India’s long road to Copenhagen has taken so many twists and turns that it is now hard to figure out which direction the government is facing.
An important round of negotiations on climate change will begin in the Danish capital on Monday. The most likely result will be a political agreement rather than a legal agreement: an important first step, but far below the initial expectations that these talks would result in a comprehensive deal on how to manage a serious global problem.
India’s negotiating stance has traditionally been based on one core principle of the UN Framework Convention on Climate Change: Countries would have differentiated responsibilities to solve a common problem. In practical terms, this means that the countries that have grown rich by polluting the global atmospheric commons should bear most of the burden of cutting emissions and funding new low-carbon technologies, even if this means lower growth rates in the short run. It is ethically wrong to force the poor to sacrifice growth right now. India has one of the lowest per capita emission levels.
The government seems to have broken ranks with the rest of the developing nations by saying that it will voluntarily curb carbon emissions per unit of national output. There is immense confusion here. It is not clear what India is exactly trying to do. In a parliamentary debate on Friday, environment minister Jairam Ramesh once referred to carbon intensity and once to emissions intensity; they sound similar but the latter is a more wide-ranging parameter and includes activities such as farming that support the poor. Ramesh also slipped into a callous sort of neo-Malthusian mood when he said that India’s low per capita emissions are an “accident of history” and that India’s biggest failure has been “our inability to control population”.
These can be dismissed as slips of the tongue, though such inadvertent errors are not what we expect from an intelligent and sharp-tongued politician such as Ramesh. The change in India’s basic negotiating position also seems to have the country’s climate change negotiators up in arms. What muddies the waters further is the Saturday statement by the US that suggests that the Indian government is following White House cues. The months ahead will tell us whether India has used the decision to voluntarily curb carbon intensity as a ploy to get the US to act or whether the Americans have trapped India into implicitly accepting that it, too, has a responsibility to cut emissions despite mass poverty.

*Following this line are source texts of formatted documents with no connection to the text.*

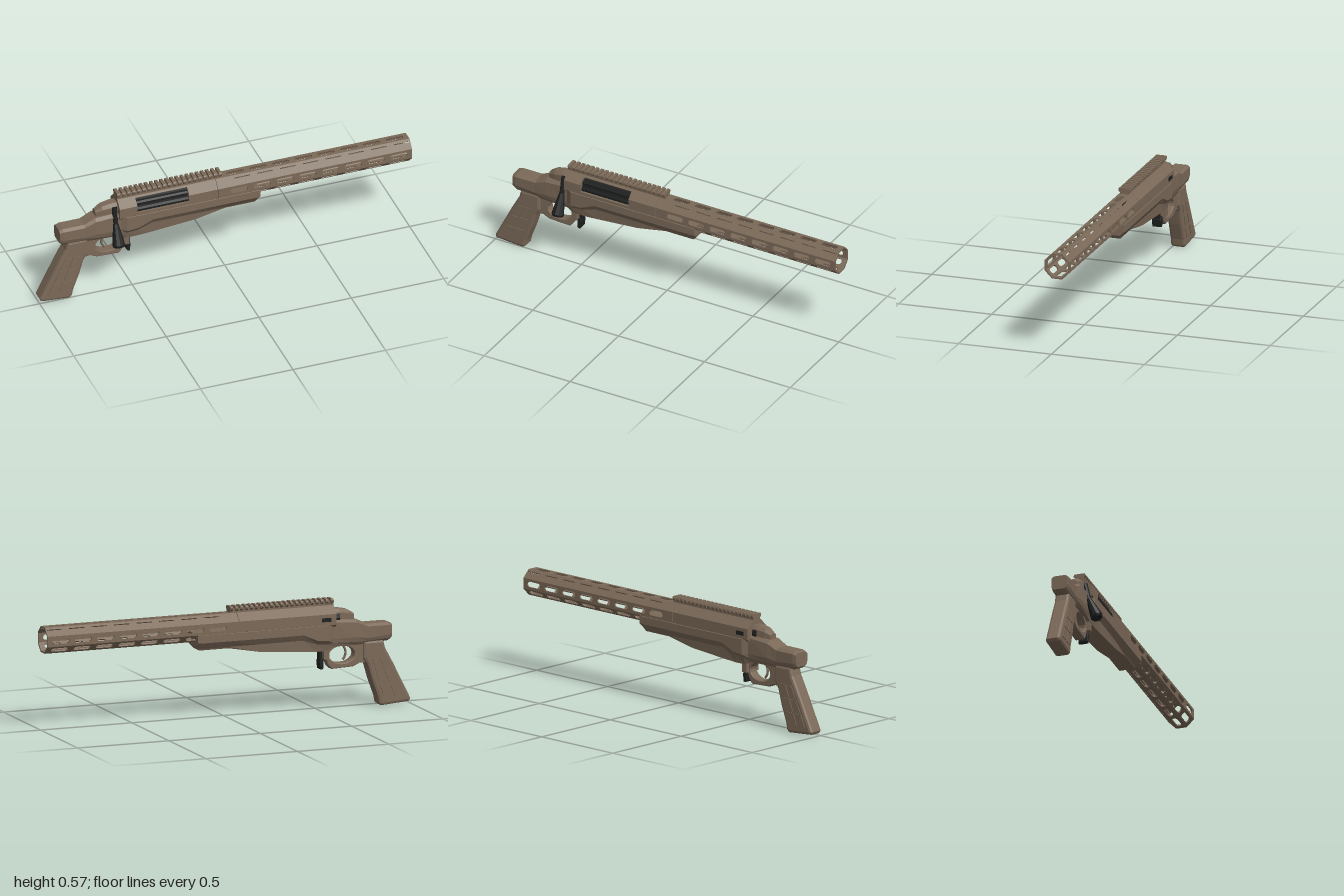
import * as THREE from 'three';

const brown = new THREE.MeshStandardMaterial({ color: 0x7b6958 });
brown.name = 'earth brown';
const black = new THREE.MeshStandardMaterial({ color: 0x1e1f1f });
black.name = 'matte black';

const AXIS_Y = 0.475, APOTHEM = 0.067;

export function createModel() {
  const model = new THREE.Group();
  model.position.z = -0.03;
  const root = new THREE.Group();
  root.add(model);

  const add = (name, geo, mat = brown, parent = model) => {
    const mesh = new THREE.Mesh(geo, mat);
    mesh.name = name;
    parent.add(mesh);
    return mesh;
  };
  const flat = (geo) => {
    const g = geo.index ? geo.toNonIndexed() : geo;
    g.computeVertexNormals();
    return g;
  };
  const box = (name, x0, x1, y0, y1, z0, z1, mat) => add(name,
    new THREE.BoxGeometry(x1 - x0, y1 - y0, z1 - z0)
      .translate((x0 + x1) / 2, (y0 + y1) / 2, (z0 + z1) / 2), mat);
  const shapeOf = (pts) => new THREE.Shape(pts.map(([a, b]) => new THREE.Vector2(a, b)));

  // Prism along x from a [z, y] outline
  const prism = (pts, x0, x1, bore = 0) => {
    const s = shapeOf(pts.map(([z, y]) => [-z, y]));
    if (bore) s.holes.push(new THREE.Path().absarc(0, AXIS_Y, bore, 0, Math.PI * 2, true));
    return new THREE.ExtrudeGeometry(s, { depth: x1 - x0, bevelEnabled: false, curveSegments: 8 })
      .rotateY(Math.PI / 2).translate(x0, 0, 0);
  };
  // Side outline extruded across z, with chamfered rims
  const slab = (shape, half, bevel) => new THREE.ExtrudeGeometry(shape, {
    depth: 2 * (half - bevel), bevelEnabled: bevel > 0, bevelThickness: bevel, bevelSize: bevel,
    bevelOffset: -bevel, bevelSegments: 2, curveSegments: 10,
  }).translate(0, 0, bevel - half);
  // Mirrored half sections [halfWidth, y], top to bottom, joined along x
  const loft = (stations) => {
    const rings = stations.map(([x, half]) => [
      ...half.map(([w, y]) => [x, y, w]),
      ...[...half].reverse().map(([w, y]) => [x, y, -w]),
    ]);
    const v = [], n = rings[0].length, last = rings[rings.length - 1];
    const tri = (a, b, c) => v.push(...a, ...b, ...c);
    for (let i = 0; i < rings.length - 1; i++) {
      const a = rings[i], b = rings[i + 1];
      for (let j = 0; j < n; j++) {
        const k = (j + 1) % n;
        tri(a[j], a[k], b[k]);
        tri(a[j], b[k], b[j]);
      }
    }
    for (let j = 1; j < n - 1; j++) {
      tri(rings[0][0], rings[0][j + 1], rings[0][j]);
      tri(last[0], last[j], last[j + 1]);
    }
    const g = new THREE.BufferGeometry();
    g.setAttribute('position', new THREE.Float32BufferAttribute(v, 3));
    return flat(g);
  };
  // Tapered rod between two points
  const rod = (a, b, ra, rb, sides) => {
    const d = b.clone().sub(a);
    const g = new THREE.CylinderGeometry(rb, ra, d.length(), sides);
    g.applyQuaternion(new THREE.Quaternion().setFromUnitVectors(new THREE.Vector3(0, 1, 0), d.clone().normalize()));
    return flat(g.translate(...a.clone().add(b).multiplyScalar(0.5).toArray()));
  };

  // Chassis: rear block, waist, magazine housing and forend
  const fore = (x, edge, under, wb, yb) => [x, [[0.06, 0.45], [0.07, 0.445], [0.07, edge], [under[0], under[1]], [wb, yb]]];
  add('chassis', loft([
    [-0.895, [[0.03, 0.425], [0.042, 0.415], [0.042, 0.375], [0.038, 0.36], [0.03, 0.352]]],
    [-0.875, [[0.032, 0.432], [0.046, 0.42], [0.046, 0.37], [0.04, 0.35], [0.03, 0.338]]],
    [-0.76, [[0.032, 0.432], [0.046, 0.42], [0.046, 0.36], [0.04, 0.345], [0.03, 0.328]]],
    [-0.70, [[0.035, 0.46], [0.05, 0.445], [0.052, 0.37], [0.046, 0.345], [0.035, 0.328]]],
    [-0.57, [[0.038, 0.47], [0.053, 0.455], [0.053, 0.37], [0.05, 0.35], [0.042, 0.328]]],
    fore(-0.54, 0.365, [0.054, 0.345], 0.046, 0.31),
    fore(-0.48, 0.37, [0.054, 0.35], 0.047, 0.31),
    fore(-0.40, 0.405, [0.052, 0.375], 0.047, 0.315),
    fore(-0.163, 0.405, [0.05, 0.373], 0.046, 0.334),
    fore(0, 0.405, [0.046, 0.372], 0.042, 0.364),
    fore(0.16, 0.405, [0.046, 0.372], 0.042, 0.364),
    fore(0.18, 0.408, [0.05, 0.39], 0.045, 0.385),
  ]));

  // Trigger guard with its opening
  const guard = shapeOf([[-0.80, 0.34], [-0.775, 0.225], [-0.725, 0.232], [-0.69, 0.215],
    [-0.57, 0.21], [-0.552, 0.23], [-0.525, 0.30], [-0.525, 0.345]]);
  guard.holes.push(new THREE.Path().absellipse(-0.627, 0.281, 0.07, 0.045, 0, Math.PI * 2, true));
  add('triggerGuard', slab(guard, 0.026, 0.005));
  box('magazineHousingLip', -0.55, -0.52, 0.267, 0.33, -0.045, 0.045);
  add('trigger', new THREE.TubeGeometry(new THREE.QuadraticBezierCurve3(
    new THREE.Vector3(-0.635, 0.335, 0), new THREE.Vector3(-0.675, 0.285, 0),
    new THREE.Vector3(-0.64, 0.25, 0)), 10, 0.006, 6));

  // Magazine catch
  box('magazineCatchStem', -0.521, -0.507, 0.25, 0.325, -0.016, 0.016, black);
  add('magazineCatchPad', slab(shapeOf([[-0.528, 0.22], [-0.52, 0.21], [-0.51, 0.212],
    [-0.505, 0.25], [-0.512, 0.268], [-0.526, 0.268]]), 0.025, 0.003), black);

  // Pistol grip with raised side panels
  add('grip', slab(shapeOf([[-0.85, 0.345], [-0.862, 0.30], [-0.905, 0.22], [-0.95, 0.13], [-1, 0.03],
    [-0.992, 0.015], [-0.84, 0.003], [-0.825, 0.015], [-0.818, 0.05], [-0.785, 0.14], [-0.762, 0.22],
    [-0.74, 0.255], [-0.74, 0.345]]), 0.0395, 0.014));
  const gripPoint = (u, v) => {
    const rear = -0.872 - 0.118 * v, front = -0.765 - 0.06 * v;
    return [rear + (front - rear) * u, 0.265 - 0.225 * v];
  };
  for (const side of [-1, 1]) for (let r = 0; r < 3; r++) for (const [u0, u1] of [[0.16, 0.46], [0.52, 0.84]]) {
    const v0 = 0.06 + r * 0.31, v1 = v0 + 0.27;
    const panel = shapeOf([gripPoint(u0, v0), gripPoint(u0, v1), gripPoint(u1, v1), gripPoint(u1, v0)]);
    add('gripPanel', slab(panel, 0.003, 0)).position.z = side * 0.04;
  }

  // Receiver: octagonal, with the ejection port cut into its right flank
  const h = APOTHEM * Math.tan(Math.PI / 8), A = APOTHEM;
  const up = (pts) => pts.map(([z, y]) => [z, y + AXIS_Y]);
  const octagon = up([[h, A], [A, h], [A, -h], [h, -A], [-h, -A], [-A, -h], [-A, h], [-h, A]]);
  const ported = up([[h, A], [0.035, 0.06], [0.02, 0.06], [0.02, -0.013], [A, -0.013], [A, -h], [h, -A],
    [-h, -A], [-A, -h], [-A, h], [-h, A]]);
  add('receiverRear', prism(octagon, -0.58, -0.485));
  add('receiverMiddle', prism(ported, -0.485, -0.205));
  add('receiverFront', prism(octagon, -0.205, -0.05, 0.036));
  box('boltStop', -0.55, -0.50, 0.465, 0.485, -0.07, -0.064, black);

  // Fluted bolt, shroud and handle
  const flutes = Array.from({ length: 32 }, (_, i) => {
    const a = -i / 32 * Math.PI * 2, r = i % 4 < 2 ? 0.057 : 0.051;
    return [Math.cos(a) * r, AXIS_Y + Math.sin(a) * r];
  });
  add('boltBody', prism(flutes, -0.484, -0.206), black);
  add('boltHead', flat(new THREE.CylinderGeometry(0.034, 0.034, 0.14, 12).rotateZ(Math.PI / 2)
    .translate(-0.14, AXIS_Y, 0)), black);
  add('boltShroud', loft([
    [-0.695, [[0.012, 0.49], [0.02, 0.482], [0.02, 0.455]]],
    [-0.66, [[0.018, 0.511], [0.03, 0.495], [0.03, 0.455]]],
    [-0.612, [[0.02, 0.52], [0.036, 0.502], [0.036, 0.455]]],
    [-0.58, [[0.02, 0.52], [0.036, 0.502], [0.036, 0.455]]],
  ]));
  const P = (y, z) => new THREE.Vector3(-0.598, y, z);
  add('boltCollar', flat(new THREE.CylinderGeometry(0.042, 0.042, 0.026, 12).rotateZ(Math.PI / 2)
    .translate(-0.598, AXIS_Y, 0)), black);
  add('boltHandleRoot', rod(P(0.505, 0.036), P(0.41, 0.058), 0.013, 0.013, 8), black);
  add('boltHandleKnob', rod(P(0.415, 0.056), P(0.312, 0.099), 0.014, 0.033, 10), black);
  add('boltKnobEnd', rod(P(0.312, 0.099), P(0.302, 0.103), 0.033, 0.027, 10), black);

  // Accessory rail
  box('railBase', -0.58, -0.015, 0.535, 0.561, -0.023, 0.023);
  const tooth = [[0.023, 0.55], [0.031, 0.56], [0.031, 0.568], [0.026, 0.574]];
  const toothOutline = [...tooth, ...[...tooth].reverse().map(([z, y]) => [-z, y])];
  for (let i = 0; i < 21; i++) {
    const x = -0.58 + i * 0.0275;
    add('railTooth', prism(toothOutline, x, x + 0.015));
  }

  // Handguard: eight slotted walls around the bore axis
  const slot = (x0, x1, yc, r) => {
    const p = new THREE.Path();
    p.absarc(x1 - r, yc, r, Math.PI / 2, -Math.PI / 2, true);
    p.absarc(x0 + r, yc, r, -Math.PI / 2, -Math.PI * 1.5, true);
    p.closePath();
    return p;
  };
  const handguard = new THREE.Group();
  handguard.name = 'handguard';
  handguard.position.y = AXIS_Y;
  model.add(handguard);
  for (let i = 0; i < 8; i++) {
    const wall = shapeOf([[-0.048, -h], [1, -h], [1, h], [-0.048, h]]);
    const upperSlope = i === 5 || i === 7;
    for (let k = 0; k < 8; k++) {
      const x = 0.02 + k * 0.123;
      wall.holes.push(upperSlope
        ? slot(x + 0.03, x + 0.115, i === 5 ? -0.012 : 0.012, 0.0025)
        : slot(x, x + 0.093, 0, 0.0145));
    }
    add('handguardWall', new THREE.ExtrudeGeometry(wall, { depth: 0.008, bevelEnabled: false, curveSegments: 4 })
      .translate(0, 0, APOTHEM - 0.008).rotateX(i * Math.PI / 4), brown, handguard);
  }
  return root;
}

Manmohan Singh and Jairam Ramesh are well within their rights to alter policy: Politicians do often take high-risk gambles. But they should explain how their climate change flip-flops meet the key goal of protecting national interest.
US pressure or policy confusion: What explains India’s flip-flops on climate change? Tell us at firstname.lastname@example.org